Re: Flozins warning!
« Reply #9 on: 12 February 2017, 09:49:55 PM »
http://www.medscape.com/viewarticle/875649?nlid=112653_3901&src=wnl_newsalrt_170210_MSCPEDIT&uac=150977BN&impID=1288424&faf=1

Thanks for the heads up. I will repeat this elsewhere.

Once again I am reminded why I decided years ago that the true human trials start when drugs first become approved for prescription by doctors to the public.

If at all possible I avoid meds which have not been out there for at least ten years.

Sometimes I have to break that rule when there are no other options, but not often. For type 2 meds my primary 'other option' is my way of eating.

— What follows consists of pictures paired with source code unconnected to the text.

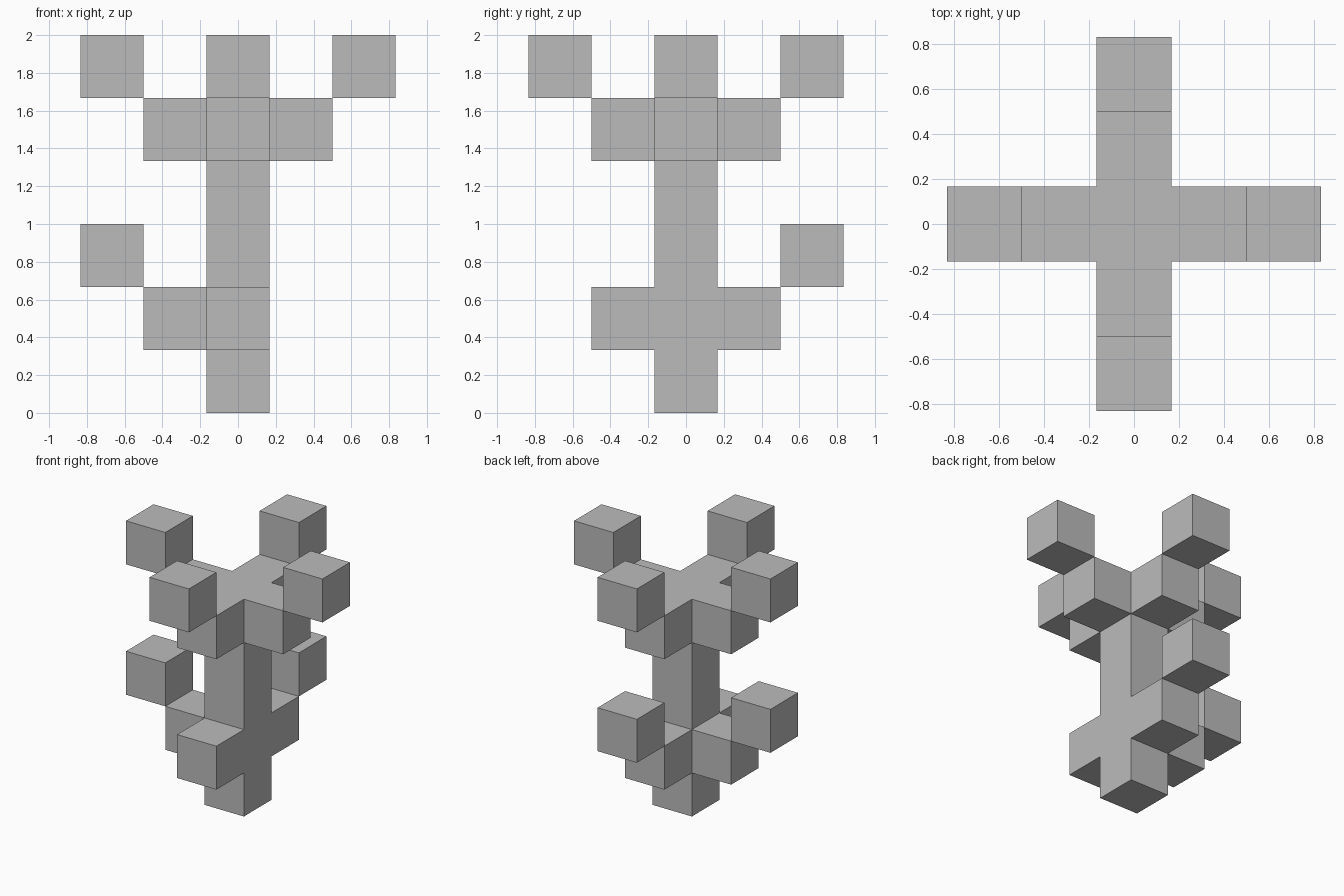
import bpy, bmesh
from mathutils import Vector

cube = bpy.data.objects.get("Cube")
if cube:
    bpy.data.objects.remove(cube, do_unlink=True)

U = 1 / 3  # edge length of one block
RIGHT, LEFT = Vector((-1, 0, 0)), Vector((1, 0, 0))
FRONT, BACK = Vector((0, -1, 0)), Vector((0, 1, 0))
UP = Vector((0, 0, 1))

grey = bpy.data.materials.new("plain_grey")
grey.use_nodes = True
grey.diffuse_color = (0.5, 0.5, 0.5, 1)
bsdf = next(n for n in grey.node_tree.nodes if n.type == 'BSDF_PRINCIPLED')
bsdf.inputs["Base Color"].default_value = (0.5, 0.5, 0.5, 1)


def add_block(bm, centre):
    verts = bmesh.ops.create_cube(bm, size=U)["verts"]
    bmesh.ops.translate(bm, verts=verts, vec=centre)


def extrude_face(bm, centre, direction):
    """Extrude the face at a block's side outward by one block."""
    target = centre + direction * U / 2
    face = min(bm.faces, key=lambda f: (f.calc_center_median() - target).length)
    new = bmesh.ops.extrude_discrete_faces(bm, faces=[face])["faces"][0]
    bmesh.ops.translate(bm, verts=new.verts, vec=direction * U)


def finish(bm, name):
    # Merge flush faces so that only real corners keep edges
    bmesh.ops.recalc_face_normals(bm, faces=bm.faces)
    bmesh.ops.dissolve_limit(bm, angle_limit=0.01, verts=bm.verts, edges=bm.edges)
    mesh = bpy.data.meshes.new(name)
    bm.to_mesh(mesh)
    bm.free()
    mesh.materials.append(grey)
    bpy.context.collection.objects.link(bpy.data.objects.new(name, mesh))


def level(i):
    return UP * U * (i + 0.5)


# Trunk, five blocks tall, with a lower tier of three arms and an upper of four
bm = bmesh.new()
add_block(bm, level(0))
for i in range(4):
    extrude_face(bm, level(i), UP)
for i, directions in ((1, (RIGHT, FRONT, BACK)), (4, (RIGHT, LEFT, FRONT, BACK))):
    for d in directions:
        extrude_face(bm, level(i), d)
finish(bm, "trunk_with_arms")

# Tip blocks, each touching the upper outer edge of its arm
tips = {
    "lower_right_tip": (2, RIGHT), "lower_back_tip": (2, BACK),
    "upper_right_tip": (5, RIGHT), "upper_left_tip": (5, LEFT),
    "upper_front_tip": (5, FRONT), "upper_back_tip": (5, BACK),
}
for name, (i, d) in tips.items():
    bm = bmesh.new()
    add_block(bm, level(i) + d * 2 * U)
    finish(bm, name)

If or when that is inadequate I am more likely to embrace insulin than a recently developed oral med.
Cheers, Alan, T2, Australia.
--
Everything in Moderation - Except Laughter.
There is nothing I could eat I like more than my eyes.
Type 2 Diabetes - A Personal Journey (latest: Small New York Baked Low Carb Cheesecake)
Born Under a Wandering Star (Latest:Dambulla, Sigiriya and Polonuwarra, Sri Lanka)